plants. For these systems often
PLC
-
systems working in the longwave
range are used.


Emergency

Remotely contr
olled machinery is used in
radioactive or toxic environments to avoid
human casualties and to prevent damage to
human health. For example, remotely
controlled robots were used during
liquidation of circumstances of
Chernobyl
disaster
.


Military

In
World Wa
r I

the
Imperial German Navy

employed
FL
-
boats

(Fernlenkbootes) against
coastal shipping. These were driven by
internal combustion

engines, and controlled

10

remotely from a shore station through
several miles of wire wound on a spool on
the boat. An aircraft

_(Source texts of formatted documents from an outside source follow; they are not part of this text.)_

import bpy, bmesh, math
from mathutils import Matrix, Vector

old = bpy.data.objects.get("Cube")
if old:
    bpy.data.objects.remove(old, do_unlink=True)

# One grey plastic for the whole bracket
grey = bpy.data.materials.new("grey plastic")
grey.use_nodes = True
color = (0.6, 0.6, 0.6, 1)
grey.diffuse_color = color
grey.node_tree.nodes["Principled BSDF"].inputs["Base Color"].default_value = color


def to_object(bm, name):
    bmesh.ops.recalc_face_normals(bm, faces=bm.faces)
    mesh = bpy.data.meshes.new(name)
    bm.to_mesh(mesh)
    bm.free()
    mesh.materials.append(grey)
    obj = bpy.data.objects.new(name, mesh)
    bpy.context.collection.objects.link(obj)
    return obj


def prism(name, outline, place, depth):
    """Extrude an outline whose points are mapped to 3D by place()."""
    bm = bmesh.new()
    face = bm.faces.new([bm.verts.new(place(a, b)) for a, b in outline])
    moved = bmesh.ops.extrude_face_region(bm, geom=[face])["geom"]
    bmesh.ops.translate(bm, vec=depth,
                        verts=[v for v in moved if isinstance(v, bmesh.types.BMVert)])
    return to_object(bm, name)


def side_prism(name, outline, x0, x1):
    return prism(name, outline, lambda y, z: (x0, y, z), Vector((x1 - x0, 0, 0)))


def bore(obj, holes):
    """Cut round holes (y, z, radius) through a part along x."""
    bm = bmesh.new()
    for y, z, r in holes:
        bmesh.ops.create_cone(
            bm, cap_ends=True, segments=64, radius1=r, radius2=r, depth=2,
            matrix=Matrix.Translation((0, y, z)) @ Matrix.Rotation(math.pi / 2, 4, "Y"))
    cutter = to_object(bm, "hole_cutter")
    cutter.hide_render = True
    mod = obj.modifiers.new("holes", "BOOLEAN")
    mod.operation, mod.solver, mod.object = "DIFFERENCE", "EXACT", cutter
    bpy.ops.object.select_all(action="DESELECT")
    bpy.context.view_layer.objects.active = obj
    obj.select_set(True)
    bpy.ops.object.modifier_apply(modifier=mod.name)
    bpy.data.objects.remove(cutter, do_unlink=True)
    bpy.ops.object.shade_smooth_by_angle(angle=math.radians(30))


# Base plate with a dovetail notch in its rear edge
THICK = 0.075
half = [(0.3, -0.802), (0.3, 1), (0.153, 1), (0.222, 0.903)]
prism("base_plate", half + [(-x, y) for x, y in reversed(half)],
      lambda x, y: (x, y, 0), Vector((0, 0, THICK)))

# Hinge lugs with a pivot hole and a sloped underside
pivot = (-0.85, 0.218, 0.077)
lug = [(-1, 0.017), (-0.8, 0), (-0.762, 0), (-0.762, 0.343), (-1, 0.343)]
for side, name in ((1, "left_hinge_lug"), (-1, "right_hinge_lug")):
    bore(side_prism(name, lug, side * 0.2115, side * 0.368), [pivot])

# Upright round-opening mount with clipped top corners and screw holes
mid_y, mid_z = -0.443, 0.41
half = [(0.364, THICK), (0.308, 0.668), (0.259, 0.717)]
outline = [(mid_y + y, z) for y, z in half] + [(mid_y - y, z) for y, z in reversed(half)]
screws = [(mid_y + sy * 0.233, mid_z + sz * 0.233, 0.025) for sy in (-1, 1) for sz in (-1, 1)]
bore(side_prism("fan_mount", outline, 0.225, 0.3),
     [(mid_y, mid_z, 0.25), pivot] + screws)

was used to signal
directions to the shore station. EMBs carried
a high explosive charge in the bow and
traveled at speeds of thirty knots.

The Soviet
Red Army

used remotely
controlled
teletanks

during 1930s in the
Winter War

against
Finland

and the early

stages of the
Great Patriotic War
. A teletank
is controlled by radio from a control tank at
a distance of 500

1,500 meters, the two
constituting a
telemechanical group
. The
Red Army fielded at least two teletank
battalions at the beginning of the
Great
Pa
triotic War
. There were also remotely
controlled cutters and experimental remotely
controlled planes in the Red Army.


Space

Remote control technology is also used in
space travel, for instance the Russian
Lunokhod

vehicles were remote
-
controlled
from the
ground. Direct remote control of
space vehicles at greater distances from the
earth is not practical due to increasing signal
delay times.


Video games

Video game consoles

had not used wireless
controllers until recently, mainly because of
the difficulty i
nvolved in playing the game
while keeping the infrared transmitter
pointed at the console. Early wireless
controlers were cumbersome and when
powered on alkaline batteries, lasted only a
few hours before they needed replacement.
Some wireless controllers w
ere produced by
third parties, in most cases using a radio link
instead of infrared. Even these were very
inconsistent, and in some cases, had
transmission delays, making them virtually
useless. The first official wireless controller
made by a first party
manufacturer was the
WaveBird

for
Nintendo Gamecube
. The
Wavebird changed the face of wireless
technology in video game consoles. In the
current generation

of gaming consoles,
wireless controllers have become the
standard.


Toys

Remote control toys, such a
s racing cars,
boats and even aircraft are a favorite pastime
of many people.



Audience response




Remote keyless system


11



Telecommand



Remote
-
controlled animal




Control Car Remote Control
Locomotive




Garage door opener




CONCLUSION:

W
ireless communication is
an electronic
operation which is accomplished without
any hardware connections has many
applications in our day to day life

Remote
control is a short range wireless technology
used

for operation of a machine i.e. one can
communicate with machines up to cer
tain
range by passing signals through the remote
control
.

. Most importantly remote control
has its own application in industry, space,
toys , vedio games..

By using keys present
on the remote control the infrared light can
be transmitted and is received
by the
machine.









REFERENCES:

1.

www.wikipedia.com

2.

ATIS Committee T1A1 Performance
and Signal Processing. ANS T1.523
-
2001, Telecom Glossary 2000
http://www.atis.org/tg2k/


3.

Story, Alfred Thomas (1904).
A story of
wireless telegraphy
. New York, D.
Appleto
n and Co..



4.

"Electromagnetic fields"
.
World Health
Organization
. Last retrieved September
24, 2007.

5.

"Consensus Statement on
Electromagnetic Radiation (Draft)"
.
Collaborative on Health and the
Environment. October 10, 2006.

6.


United Kingdom National Physi
cs
Laboratory report
.

7.


Bees Vanish, and Scientists Race for
Reasons
. New York Times. Retrieved
on
2007
-
10
-
23
.